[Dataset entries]
_____
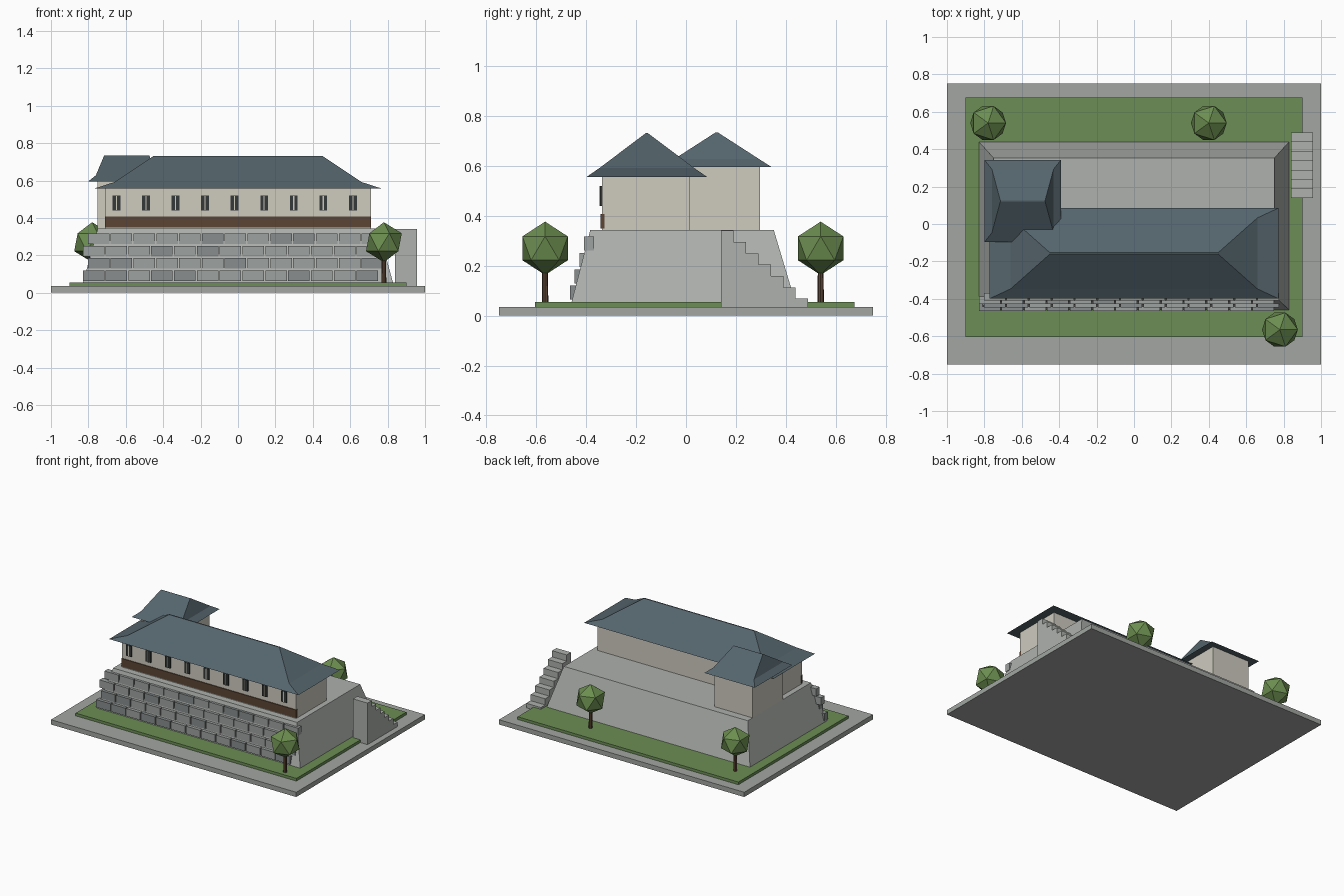
import bpy, bmesh, random
from mathutils import Matrix

if "Cube" in bpy.data.objects:
    bpy.data.objects.remove(bpy.data.objects["Cube"])

random.seed(4)


def mat(name, r, g, b):
    m = bpy.data.materials.new(name)
    m.diffuse_color = (r, g, b, 1)
    m.use_nodes = True
    m.node_tree.nodes["Principled BSDF"].inputs["Base Color"].default_value = m.diffuse_color
    return m


PAVING = mat("paving", 0.36, 0.38, 0.36)
GRASS = mat("grass", 0.15, 0.27, 0.09)
STONE = mat("stone", 0.42, 0.44, 0.42)
BLOCK = mat("block", 0.34, 0.36, 0.35)
DARK_BLOCK = mat("dark_block", 0.25, 0.27, 0.27)
PLASTER = mat("plaster", 0.62, 0.60, 0.52)
WOOD = mat("wood", 0.11, 0.06, 0.035)
TILE = mat("tile", 0.09, 0.13, 0.15)
GLASS = mat("window_dark", 0.035, 0.04, 0.04)
LEAF = mat("leaf", 0.15, 0.27, 0.08)


def finish(name, bm, material):
    bmesh.ops.recalc_face_normals(bm, faces=bm.faces)
    me = bpy.data.meshes.new(name)
    bm.to_mesh(me)
    bm.free()
    me.materials.append(material)
    ob = bpy.data.objects.new(name, me)
    bpy.context.collection.objects.link(ob)
    return ob


def loft(name, rings, material):
    """Stack of rectangles (x0, x1, y0, y1, z), capped at both ends."""
    bm = bmesh.new()
    loops = [[bm.verts.new(p) for p in ((a, c, z), (b, c, z), (b, d, z), (a, d, z))]
             for a, b, c, d, z in rings]
    for lo, hi in zip(loops, loops[1:]):
        for i in range(4):
            j = (i + 1) % 4
            bm.faces.new((lo[i], lo[j], hi[j], hi[i]))
    bm.faces.new(loops[0][::-1])
    bm.faces.new(loops[-1])
    return finish(name, bm, material)


def box(name, x0, x1, y0, y1, z0, z1, material):
    return loft(name, [(x0, x1, y0, y1, z0), (x0, x1, y0, y1, z1)], material)


def roof(name, cx, cy, sizes):
    """Flared hip roof from (half x, half y, z) rings."""
    return loft(name, [(cx - hx, cx + hx, cy - hy, cy + hy, z) for hx, hy, z in sizes], TILE)


# Ground
box("paving_slab", -1, 1, -0.75, 0.75, 0, 0.035, PAVING)
box("lawn", -0.9, 0.9, -0.605, 0.675, 0.035, 0.055, GRASS)

# Sloping stone platform
loft("stone_platform", [(-0.83, 0.83, -0.46, 0.44, 0.05),
                        (-0.75, 0.75, -0.384, 0.352, 0.343)], STONE)

# Four courses of facing blocks on the front
for row in range(4):
    x_start = -0.83 + 0.027 * (row % 2)
    y = -0.466 + 0.019 * row
    z = 0.064 + 0.0655 * row
    for i in range(13):
        x = x_start + 0.122 * i
        box("facing_block", x, x + 0.115, y, y + 0.04, z, z + 0.056,
            DARK_BLOCK if random.random() < 0.25 else BLOCK)

# Main hall
box("hall_walls", -0.71, 0.71, -0.336, 0.016, 0.34, 0.565, PLASTER)
box("timber_band", -0.712, 0.712, -0.342, -0.326, 0.35, 0.408, WOOD)
for i in range(9):
    x = -0.65 + 0.158 * i
    box("window", x - 0.021, x + 0.021, -0.344, -0.33, 0.44, 0.52, GLASS)
    box("window_bar", x - 0.003, x + 0.003, -0.347, -0.34, 0.44, 0.52, PLASTER)
roof("hall_roof", 0, -0.157, [(0.772, 0.242, 0.556), (0.66, 0.19, 0.592), (0.45, 0.004, 0.732)])

# Corner tower
box("tower_walls", -0.75, -0.44, -0.056, 0.296, 0.34, 0.605, PLASTER)
roof("tower_roof", -0.595, 0.123, [(0.205, 0.22, 0.596), (0.165, 0.17, 0.628), (0.12, 0.004, 0.735)])

# Side staircase, extruded from a stepped profile
profile = [(0.14, 0.035)]
for i in range(7):
    z = 0.341 - 0.0455 * i
    profile += [(0.14 + 0.05 * i, z), (0.19 + 0.05 * i, z)]
profile.append((0.49, 0.035))
bm = bmesh.new()
face = bm.faces.new([bm.verts.new((0.84, y, z)) for y, z in profile])
ext = bmesh.ops.extrude_face_region(bm, geom=[face], use_keep_orig=True)
bmesh.ops.translate(bm, vec=(0.118, 0, 0),
                    verts=[v for v in ext["geom"] if isinstance(v, bmesh.types.BMVert)])
finish("side_stairs", bm, STONE)

# Trees
for x, y in ((-0.78, 0.54), (0.40, 0.54), (0.78, -0.565)):
    bm = bmesh.new()
    bmesh.ops.create_cone(bm, cap_ends=True, segments=8, radius1=0.013, radius2=0.011,
                          depth=0.17, matrix=Matrix.Translation((x, y, 0.135)))
    finish("tree_trunk", bm, WOOD)
    bm = bmesh.new()
    bmesh.ops.create_icosphere(bm, subdivisions=1, radius=0.107,
                               matrix=Matrix.Translation((x, y, 0.27)))
    finish("tree_crown", bm, LEAF)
_____
Task goal » Your answer must be the lines above from the one containing "0.34, 0.36, 0.35)" to the one containing "x = -0.65 + 0.158 * i", both included, restated word for word.

Answer area »
BLOCK = mat("block", 0.34, 0.36, 0.35)
DARK_BLOCK = mat("dark_block", 0.25, 0.27, 0.27)
PLASTER = mat("plaster", 0.62, 0.60, 0.52)
WOOD = mat("wood", 0.11, 0.06, 0.035)
TILE = mat("tile", 0.09, 0.13, 0.15)
GLASS = mat("window_dark", 0.035, 0.04, 0.04)
LEAF = mat("leaf", 0.15, 0.27, 0.08)


def finish(name, bm, material):
    bmesh.ops.recalc_face_normals(bm, faces=bm.faces)
    me = bpy.data.meshes.new(name)
    bm.to_mesh(me)
    bm.free()
    me.materials.append(material)
    ob = bpy.data.objects.new(name, me)
    bpy.context.collection.objects.link(ob)
    return ob


def loft(name, rings, material):
    """Stack of rectangles (x0, x1, y0, y1, z), capped at both ends."""
    bm = bmesh.new()
    loops = [[bm.verts.new(p) for p in ((a, c, z), (b, c, z), (b, d, z), (a, d, z))]
             for a, b, c, d, z in rings]
    for lo, hi in zip(loops, loops[1:]):
        for i in range(4):
            j = (i + 1) % 4
            bm.faces.new((lo[i], lo[j], hi[j], hi[i]))
    bm.faces.new(loops[0][::-1])
    bm.faces.new(loops[-1])
    return finish(name, bm, material)


def box(name, x0, x1, y0, y1, z0, z1, material):
    return loft(name, [(x0, x1, y0, y1, z0), (x0, x1, y0, y1, z1)], material)


def roof(name, cx, cy, sizes):
    """Flared hip roof from (half x, half y, z) rings."""
    return loft(name, [(cx - hx, cx + hx, cy - hy, cy + hy, z) for hx, hy, z in sizes], TILE)


# Ground
box("paving_slab", -1, 1, -0.75, 0.75, 0, 0.035, PAVING)
box("lawn", -0.9, 0.9, -0.605, 0.675, 0.035, 0.055, GRASS)

# Sloping stone platform
loft("stone_platform", [(-0.83, 0.83, -0.46, 0.44, 0.05),
                        (-0.75, 0.75, -0.384, 0.352, 0.343)], STONE)

# Four courses of facing blocks on the front
for row in range(4):
    x_start = -0.83 + 0.027 * (row % 2)
    y = -0.466 + 0.019 * row
    z = 0.064 + 0.0655 * row
    for i in range(13):
        x = x_start + 0.122 * i
        box("facing_block", x, x + 0.115, y, y + 0.04, z, z + 0.056,
            DARK_BLOCK if random.random() < 0.25 else BLOCK)

# Main hall
box("hall_walls", -0.71, 0.71, -0.336, 0.016, 0.34, 0.565, PLASTER)
box("timber_band", -0.712, 0.712, -0.342, -0.326, 0.35, 0.408, WOOD)
for i in range(9):
    x = -0.65 + 0.158 * i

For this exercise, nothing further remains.